Exercise requirements: Scanning the entries below, copy every line that contains the word "data".

Excerpted records:
○ ○ ○ ○ ○ ○ ○

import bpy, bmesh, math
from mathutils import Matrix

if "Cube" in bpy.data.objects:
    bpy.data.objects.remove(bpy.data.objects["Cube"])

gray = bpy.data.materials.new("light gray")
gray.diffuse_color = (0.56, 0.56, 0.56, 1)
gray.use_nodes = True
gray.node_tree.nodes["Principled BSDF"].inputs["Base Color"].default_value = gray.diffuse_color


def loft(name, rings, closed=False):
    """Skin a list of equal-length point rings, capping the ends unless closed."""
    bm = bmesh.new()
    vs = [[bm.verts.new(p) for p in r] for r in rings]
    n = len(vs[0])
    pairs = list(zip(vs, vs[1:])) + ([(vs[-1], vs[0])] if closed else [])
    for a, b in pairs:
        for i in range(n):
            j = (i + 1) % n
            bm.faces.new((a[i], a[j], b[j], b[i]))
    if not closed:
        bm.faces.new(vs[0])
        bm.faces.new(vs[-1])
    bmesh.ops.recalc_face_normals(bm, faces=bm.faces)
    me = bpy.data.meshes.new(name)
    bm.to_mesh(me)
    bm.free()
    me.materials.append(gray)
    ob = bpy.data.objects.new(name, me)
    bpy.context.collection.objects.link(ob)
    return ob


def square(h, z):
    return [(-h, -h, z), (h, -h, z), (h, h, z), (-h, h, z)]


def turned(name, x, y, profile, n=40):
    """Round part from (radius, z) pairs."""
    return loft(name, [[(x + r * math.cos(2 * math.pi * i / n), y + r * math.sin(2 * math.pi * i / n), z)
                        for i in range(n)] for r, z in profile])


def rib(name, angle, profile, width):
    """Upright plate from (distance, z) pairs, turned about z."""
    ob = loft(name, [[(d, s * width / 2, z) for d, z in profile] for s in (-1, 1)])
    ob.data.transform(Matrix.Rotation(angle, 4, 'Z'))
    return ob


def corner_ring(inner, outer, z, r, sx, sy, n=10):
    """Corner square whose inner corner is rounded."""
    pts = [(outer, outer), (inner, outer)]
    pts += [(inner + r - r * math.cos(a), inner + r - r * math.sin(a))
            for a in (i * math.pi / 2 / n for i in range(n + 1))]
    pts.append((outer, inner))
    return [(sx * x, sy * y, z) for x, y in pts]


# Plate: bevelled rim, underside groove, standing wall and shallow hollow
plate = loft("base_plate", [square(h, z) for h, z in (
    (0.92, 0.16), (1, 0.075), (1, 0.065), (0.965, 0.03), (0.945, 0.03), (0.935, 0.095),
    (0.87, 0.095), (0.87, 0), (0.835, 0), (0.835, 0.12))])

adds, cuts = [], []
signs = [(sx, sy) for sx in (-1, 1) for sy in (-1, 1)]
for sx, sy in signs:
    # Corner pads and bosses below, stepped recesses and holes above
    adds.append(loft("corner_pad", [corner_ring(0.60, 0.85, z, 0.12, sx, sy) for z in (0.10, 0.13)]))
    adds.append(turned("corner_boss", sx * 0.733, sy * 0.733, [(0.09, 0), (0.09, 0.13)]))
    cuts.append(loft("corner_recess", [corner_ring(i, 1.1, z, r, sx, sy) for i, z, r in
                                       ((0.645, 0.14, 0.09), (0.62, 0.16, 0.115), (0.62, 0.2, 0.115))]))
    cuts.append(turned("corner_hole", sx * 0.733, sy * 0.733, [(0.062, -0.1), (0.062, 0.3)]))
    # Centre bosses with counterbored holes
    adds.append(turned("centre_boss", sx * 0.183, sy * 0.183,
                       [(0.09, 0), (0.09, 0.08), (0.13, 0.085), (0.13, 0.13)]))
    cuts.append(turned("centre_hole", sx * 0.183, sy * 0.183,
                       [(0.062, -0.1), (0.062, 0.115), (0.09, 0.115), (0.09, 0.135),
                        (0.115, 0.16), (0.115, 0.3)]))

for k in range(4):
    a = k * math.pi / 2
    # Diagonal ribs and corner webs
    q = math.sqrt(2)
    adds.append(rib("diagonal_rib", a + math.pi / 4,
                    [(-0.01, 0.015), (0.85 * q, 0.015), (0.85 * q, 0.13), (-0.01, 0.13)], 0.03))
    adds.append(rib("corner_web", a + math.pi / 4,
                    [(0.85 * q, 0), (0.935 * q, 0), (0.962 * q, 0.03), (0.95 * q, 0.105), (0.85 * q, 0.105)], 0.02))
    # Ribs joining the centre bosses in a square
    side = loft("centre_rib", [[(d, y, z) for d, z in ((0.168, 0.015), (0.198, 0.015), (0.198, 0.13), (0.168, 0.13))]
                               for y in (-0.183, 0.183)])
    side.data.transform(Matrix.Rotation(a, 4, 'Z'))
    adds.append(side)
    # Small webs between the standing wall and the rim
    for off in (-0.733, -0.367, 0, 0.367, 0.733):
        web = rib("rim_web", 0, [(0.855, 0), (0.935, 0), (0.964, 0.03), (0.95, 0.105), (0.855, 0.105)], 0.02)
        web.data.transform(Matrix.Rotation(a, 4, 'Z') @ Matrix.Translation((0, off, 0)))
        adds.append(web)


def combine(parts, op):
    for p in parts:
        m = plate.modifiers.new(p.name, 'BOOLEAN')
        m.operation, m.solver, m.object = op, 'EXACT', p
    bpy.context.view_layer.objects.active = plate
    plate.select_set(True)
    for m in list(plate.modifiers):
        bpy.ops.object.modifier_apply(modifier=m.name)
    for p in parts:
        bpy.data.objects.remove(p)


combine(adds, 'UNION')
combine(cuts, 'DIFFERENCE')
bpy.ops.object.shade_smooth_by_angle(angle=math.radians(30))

○ ○ ○ ○ ○ ○ ○

Answer box:
if "Cube" in bpy.data.objects:
    bpy.data.objects.remove(bpy.data.objects["Cube"])
gray = bpy.data.materials.new("light gray")
    me = bpy.data.meshes.new(name)
    ob = bpy.data.objects.new(name, me)
    ob.data.transform(Matrix.Rotation(angle, 4, 'Z'))
    side.data.transform(Matrix.Rotation(a, 4, 'Z'))
        web.data.transform(Matrix.Rotation(a, 4, 'Z') @ Matrix.Translation((0, off, 0)))
        bpy.data.objects.remove(p)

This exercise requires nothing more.